While summer fishing in Brevard, give each spot about 20 to 30 minutes. Start shallow, then try deeper. Look for bait on the depth finder and troll around it. You can also try shutting the motors down and drifting. Again, 20-30 minutes of no action and I move.
Here’s what I know specifically about targeting Kingfish and Tarpon:
King Mackerel are a great fighting fish and can smoke your reel pretty good. Sometimes they skyrocket on your baits and sometimes they just hit without a splash and take off. You can guarantee that they will take a long hard run when they hit, then one throughout the fight then when they see the boat. And if you’re lucky, when they see the gaff! Kingfish can get into the 50 pound range and sometimes bigger. The common ones along the beach are 25 pounds.
To catch them, use light conventional rods with 25 lb. mono. Tip that with a 30 lb. six-foot fluorocarbon leader then attach your tiny 60 lb. swivel with the standard number four wire tandem treble hook king rig, which can be purchased at any local tackle shop. Hook a Pogie through the top of the head and slow troll them. I use 2 rods and utilize the back rod holders on my boat. One line goes long and the other goes short, and by short I mean 20 to 30 feet behind the boat. Some of the biggest fish will come in behind the motors to eat.
Tarpon can be a lot of fun and also very frustrating. I start fishing for them only after I have located them, which can be a process. Once you see them rolling you have to be as stealthy as possible. It can be difficult with a large boat for sure. When I find them I shut the motors off and drift. I use spinning rods with 30 lb. braid. I double my line up with a bimini twist followed by 50 lb. fluorocarbon leader to a 6/0 four-times strength circle hook. I use live Pogies or large live Mullet.

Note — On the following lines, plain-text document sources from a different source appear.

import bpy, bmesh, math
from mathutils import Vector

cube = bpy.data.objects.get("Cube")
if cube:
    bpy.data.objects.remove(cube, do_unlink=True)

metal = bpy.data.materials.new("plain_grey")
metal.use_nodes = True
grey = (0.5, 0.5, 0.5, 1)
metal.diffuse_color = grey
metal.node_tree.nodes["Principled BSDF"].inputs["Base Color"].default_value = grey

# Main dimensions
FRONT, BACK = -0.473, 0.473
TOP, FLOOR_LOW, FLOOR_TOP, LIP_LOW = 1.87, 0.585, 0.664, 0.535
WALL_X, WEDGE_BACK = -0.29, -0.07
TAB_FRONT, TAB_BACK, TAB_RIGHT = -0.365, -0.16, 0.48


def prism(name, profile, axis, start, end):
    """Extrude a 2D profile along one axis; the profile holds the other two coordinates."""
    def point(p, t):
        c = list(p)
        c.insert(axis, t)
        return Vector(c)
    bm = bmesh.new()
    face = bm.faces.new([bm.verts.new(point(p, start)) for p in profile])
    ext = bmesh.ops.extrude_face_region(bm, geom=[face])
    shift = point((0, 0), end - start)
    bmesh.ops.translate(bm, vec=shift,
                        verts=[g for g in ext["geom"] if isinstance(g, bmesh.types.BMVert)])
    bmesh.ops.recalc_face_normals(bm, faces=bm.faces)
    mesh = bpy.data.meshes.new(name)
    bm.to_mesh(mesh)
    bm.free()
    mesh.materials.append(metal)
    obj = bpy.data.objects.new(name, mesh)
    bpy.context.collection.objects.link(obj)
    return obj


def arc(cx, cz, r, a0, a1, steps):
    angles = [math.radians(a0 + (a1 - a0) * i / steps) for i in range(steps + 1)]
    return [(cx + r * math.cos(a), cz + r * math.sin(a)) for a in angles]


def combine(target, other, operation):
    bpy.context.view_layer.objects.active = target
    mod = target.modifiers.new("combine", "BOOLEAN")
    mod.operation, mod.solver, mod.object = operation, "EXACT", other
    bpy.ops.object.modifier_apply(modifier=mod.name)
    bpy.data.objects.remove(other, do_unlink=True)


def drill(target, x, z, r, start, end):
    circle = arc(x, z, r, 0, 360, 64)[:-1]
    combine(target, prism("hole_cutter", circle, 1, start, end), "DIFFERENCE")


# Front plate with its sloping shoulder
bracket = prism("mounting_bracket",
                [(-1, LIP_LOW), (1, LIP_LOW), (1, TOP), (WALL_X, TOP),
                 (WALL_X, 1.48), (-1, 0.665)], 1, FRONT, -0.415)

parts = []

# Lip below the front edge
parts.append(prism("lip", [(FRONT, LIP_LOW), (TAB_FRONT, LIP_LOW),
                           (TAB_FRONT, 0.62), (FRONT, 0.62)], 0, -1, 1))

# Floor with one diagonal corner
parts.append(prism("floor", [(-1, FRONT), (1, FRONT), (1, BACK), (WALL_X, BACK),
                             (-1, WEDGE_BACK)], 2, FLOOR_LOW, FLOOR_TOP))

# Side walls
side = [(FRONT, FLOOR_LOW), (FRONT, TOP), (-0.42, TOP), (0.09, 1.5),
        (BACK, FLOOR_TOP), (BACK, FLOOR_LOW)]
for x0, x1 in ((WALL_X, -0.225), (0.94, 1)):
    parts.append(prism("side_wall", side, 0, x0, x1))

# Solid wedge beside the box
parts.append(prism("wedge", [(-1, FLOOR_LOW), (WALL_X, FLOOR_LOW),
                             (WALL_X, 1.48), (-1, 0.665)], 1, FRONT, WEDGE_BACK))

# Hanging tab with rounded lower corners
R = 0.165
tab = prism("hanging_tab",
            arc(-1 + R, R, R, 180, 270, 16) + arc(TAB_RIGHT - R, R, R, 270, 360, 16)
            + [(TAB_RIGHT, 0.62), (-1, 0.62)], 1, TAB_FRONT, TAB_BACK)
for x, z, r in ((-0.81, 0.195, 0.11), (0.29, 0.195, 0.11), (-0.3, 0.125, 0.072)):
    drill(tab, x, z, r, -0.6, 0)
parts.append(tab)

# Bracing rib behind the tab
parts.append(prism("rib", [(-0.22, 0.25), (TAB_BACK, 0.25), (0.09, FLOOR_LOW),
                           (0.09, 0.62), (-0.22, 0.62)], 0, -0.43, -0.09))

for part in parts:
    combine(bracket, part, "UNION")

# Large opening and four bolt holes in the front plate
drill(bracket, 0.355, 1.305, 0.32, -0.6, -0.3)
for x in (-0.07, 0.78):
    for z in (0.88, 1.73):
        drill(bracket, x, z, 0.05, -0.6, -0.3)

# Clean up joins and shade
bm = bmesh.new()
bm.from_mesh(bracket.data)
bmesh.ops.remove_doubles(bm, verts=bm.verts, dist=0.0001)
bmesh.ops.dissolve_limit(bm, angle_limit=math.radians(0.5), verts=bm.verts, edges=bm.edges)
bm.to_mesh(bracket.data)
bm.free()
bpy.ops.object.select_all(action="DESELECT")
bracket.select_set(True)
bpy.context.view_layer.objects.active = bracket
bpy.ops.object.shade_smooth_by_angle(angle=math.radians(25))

Cast one out as far in one direction and the other as far out in the other direction as possible, so the bait doesn’t get tangled. I use Shimano bait runners for this style of fishing, which allows me to dead-stick the rods, and to let the fish run with a very light drag then engage the full drag with the turn of a handle. This can be fun once you hook up or jump one, but frustrating because you can see them all around you and they may not bite. If you have a single engine boat or a trolling motor, that’s perfect. You can slow troll the area just as you would for Kings.
Summer fishing in Brevard, sportfishing in particular, takes patience and resourcefulness as well as strength. Some of these fish will fight you for an hour or more and even at 25 pounds, it isn’t easy. When you catch a beauty, however, it’s totally worth it.
|If you have any questions about getting out on the water, please contact Brittney at Florida Sportswoman at (321) 917-4256. Florida Sportswoman offers seminars every month at Strike-Zone in West Melbourne. Visit Florida Sportswoman on the Web or on the organization’s Facebook page to view pictures and videos, get more information about becoming a member or sponsor, and connect with fellow Florida sportswomen.|